In order to best insure reliable funding for the library, voters of the community created a special district, empowered to receive 1/2 of 1% of the sales tax collected in the district. The Library District incorporated the same territory as the Wimberley Independent School District. The library was again renamed. It became the Wimberley Village Library to both clearly mark the transition and to honor its village heritage and spirit. The charter Board of Trustees elected that year was: Linda Hewlett, President; Steve Schubert, Vice-President; Joan Heath, Secretary: Mel Larkin, Treasurer; and Cal Neill, Facilities Manager. When President Hewlett became the first mayor of Wimberley in 1999, she resigned her library position. Steve Schubert became President and Carolyn O. Thomas was appointed to fill her unexpired term. She served as Vice-President. Mel Larkin resigned when she left the community later that year and Jack McLaughlin was appointed to fill her unexpired term.
Ground was broken in June of 2000 for a building addition project. It included renovations to the circulation area, the addition of a new non-fiction wing to the west and workroom to the north including an office for the Librarian, a Trustees office and spaces for a variety of functions involved with materials-processing and repair. The Library now encompasses more than 7,000 square feet of floor space. The project was completed in the spring of 2001.
In 2008, ground was broken once again. This time to add over 1,400 square feet of floor space on the west side of the building past the non-fiction shelving. This area now houses the Louise Johnson Fiction Area, the Book Club Collection, the Spanish Collection, and Wimberley Independent School District textbooks. There are also two patron access computers and several tables for studying and lap top use. This expansion allowed the library to renovate the room that held the Fiction Collection. It is now called the Friends of the Wimberley Village Library Multi-Purpose Room. This room is used for non-profit groups and individuals to meet as well as a space for the library to hold programs.

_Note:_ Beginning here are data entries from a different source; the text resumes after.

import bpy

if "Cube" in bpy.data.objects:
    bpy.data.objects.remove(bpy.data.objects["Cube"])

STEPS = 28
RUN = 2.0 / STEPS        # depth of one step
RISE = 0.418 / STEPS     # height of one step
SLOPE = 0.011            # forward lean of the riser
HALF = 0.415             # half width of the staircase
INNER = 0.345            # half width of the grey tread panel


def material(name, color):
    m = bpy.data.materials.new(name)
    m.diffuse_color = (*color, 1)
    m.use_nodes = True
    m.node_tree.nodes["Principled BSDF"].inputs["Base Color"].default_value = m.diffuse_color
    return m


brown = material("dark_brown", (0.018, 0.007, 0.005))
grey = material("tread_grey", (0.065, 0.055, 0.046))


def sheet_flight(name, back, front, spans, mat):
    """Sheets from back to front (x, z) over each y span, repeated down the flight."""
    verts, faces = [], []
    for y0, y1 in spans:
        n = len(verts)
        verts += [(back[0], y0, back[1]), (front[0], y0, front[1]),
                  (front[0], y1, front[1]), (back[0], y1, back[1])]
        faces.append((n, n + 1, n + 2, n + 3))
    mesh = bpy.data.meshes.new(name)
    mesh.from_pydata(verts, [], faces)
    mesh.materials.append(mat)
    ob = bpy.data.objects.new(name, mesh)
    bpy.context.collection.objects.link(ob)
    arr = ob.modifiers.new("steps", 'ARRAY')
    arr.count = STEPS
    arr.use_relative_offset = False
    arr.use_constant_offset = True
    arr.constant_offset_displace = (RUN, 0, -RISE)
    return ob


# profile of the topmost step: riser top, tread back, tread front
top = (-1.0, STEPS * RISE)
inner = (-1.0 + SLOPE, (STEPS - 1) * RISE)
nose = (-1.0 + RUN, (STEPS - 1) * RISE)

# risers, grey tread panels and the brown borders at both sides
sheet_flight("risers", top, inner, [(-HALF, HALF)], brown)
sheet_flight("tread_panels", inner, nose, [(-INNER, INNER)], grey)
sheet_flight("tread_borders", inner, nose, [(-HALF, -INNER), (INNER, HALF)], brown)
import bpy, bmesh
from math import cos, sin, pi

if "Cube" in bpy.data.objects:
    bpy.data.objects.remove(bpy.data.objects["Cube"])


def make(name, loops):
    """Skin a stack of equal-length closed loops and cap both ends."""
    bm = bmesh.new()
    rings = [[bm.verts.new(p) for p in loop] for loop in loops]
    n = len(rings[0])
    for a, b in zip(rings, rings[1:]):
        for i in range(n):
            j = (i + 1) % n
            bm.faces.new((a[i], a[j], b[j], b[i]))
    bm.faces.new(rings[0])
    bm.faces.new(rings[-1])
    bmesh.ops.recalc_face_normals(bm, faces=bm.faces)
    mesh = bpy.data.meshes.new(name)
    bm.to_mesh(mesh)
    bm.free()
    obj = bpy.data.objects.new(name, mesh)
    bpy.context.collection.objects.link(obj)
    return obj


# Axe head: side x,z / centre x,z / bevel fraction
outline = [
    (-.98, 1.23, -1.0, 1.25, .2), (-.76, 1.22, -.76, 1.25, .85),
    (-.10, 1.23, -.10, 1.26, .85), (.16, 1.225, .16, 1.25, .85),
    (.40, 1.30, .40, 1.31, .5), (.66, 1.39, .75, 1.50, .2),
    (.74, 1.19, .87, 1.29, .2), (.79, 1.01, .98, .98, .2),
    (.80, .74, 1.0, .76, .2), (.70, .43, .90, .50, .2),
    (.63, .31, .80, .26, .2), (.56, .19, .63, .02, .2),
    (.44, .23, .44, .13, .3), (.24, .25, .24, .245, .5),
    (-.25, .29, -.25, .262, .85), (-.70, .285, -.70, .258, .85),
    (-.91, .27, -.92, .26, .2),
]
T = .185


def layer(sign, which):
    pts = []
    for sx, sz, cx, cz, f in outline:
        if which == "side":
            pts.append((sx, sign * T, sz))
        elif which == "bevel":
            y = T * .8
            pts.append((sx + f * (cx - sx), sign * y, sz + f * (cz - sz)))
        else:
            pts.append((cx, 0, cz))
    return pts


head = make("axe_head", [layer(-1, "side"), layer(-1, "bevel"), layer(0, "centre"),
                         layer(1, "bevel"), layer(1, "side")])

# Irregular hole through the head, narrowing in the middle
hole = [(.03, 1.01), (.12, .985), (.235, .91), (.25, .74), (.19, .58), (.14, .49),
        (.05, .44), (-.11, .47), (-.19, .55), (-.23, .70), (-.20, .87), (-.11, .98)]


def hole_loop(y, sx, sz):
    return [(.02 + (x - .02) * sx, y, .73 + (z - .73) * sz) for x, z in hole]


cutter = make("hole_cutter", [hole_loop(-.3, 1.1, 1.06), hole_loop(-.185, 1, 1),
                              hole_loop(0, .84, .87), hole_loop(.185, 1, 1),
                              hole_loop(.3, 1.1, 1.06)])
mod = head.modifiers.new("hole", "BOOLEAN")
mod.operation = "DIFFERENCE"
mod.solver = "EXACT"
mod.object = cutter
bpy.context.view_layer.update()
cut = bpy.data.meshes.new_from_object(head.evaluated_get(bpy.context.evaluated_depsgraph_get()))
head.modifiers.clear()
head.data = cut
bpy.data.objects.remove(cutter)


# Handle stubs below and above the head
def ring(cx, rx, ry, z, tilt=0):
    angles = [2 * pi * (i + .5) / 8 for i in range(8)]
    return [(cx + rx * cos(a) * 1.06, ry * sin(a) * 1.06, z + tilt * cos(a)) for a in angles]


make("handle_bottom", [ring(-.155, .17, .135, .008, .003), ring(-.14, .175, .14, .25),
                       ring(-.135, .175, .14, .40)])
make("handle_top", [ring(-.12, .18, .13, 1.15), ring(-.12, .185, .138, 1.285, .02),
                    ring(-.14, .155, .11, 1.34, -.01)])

The library has shown continued, strong growth in its usage and services. In 2002, there were visits by 27,000 patrons, who checked out 67,000 items. In 2003, several new types of materials were introduced, and a wider spectrum of services initiated. In 2004, nearly 50,000 patrons visited the library and checked-out over 100,000 items, including books, videos, books on tape and CD, periodicals, and others. The computers are always busy. Patrons can avail themselves of not only the materials on the shelves, but can order hard-to-get or out-of-print books, etc., to be brought in through the inter-library loan system since our library is an active partner in the Texas library system. In 2010, the library had over 39,000 available items on the shelves. The library also circulated 131,707 items and had almost 63,000 visitors. Throughout the year the staff and volunteers present educational and informational programs for both children and adults, including story time for pre-schoolers, story time for toddlers, and programs for adults. The library is also used by several local organizations as a meeting-site.
To mention one benefactor is to assure that others equally vital are omitted unintentionally. Each Village Library board member, every committee member, every library volunteer, every librarian, every Wimberley resident have formed the library today. A number of plaques honoring donors are displayed in the public hallway leading to the staff workroom. A much more detailed account of the early years of the Wimberley Village Library, and other Wimberley places, is available in a delightful history by Linda Allen entitled Wimberley: a Way of Life. Ask for it at the main desk of the Wimberley Village Library.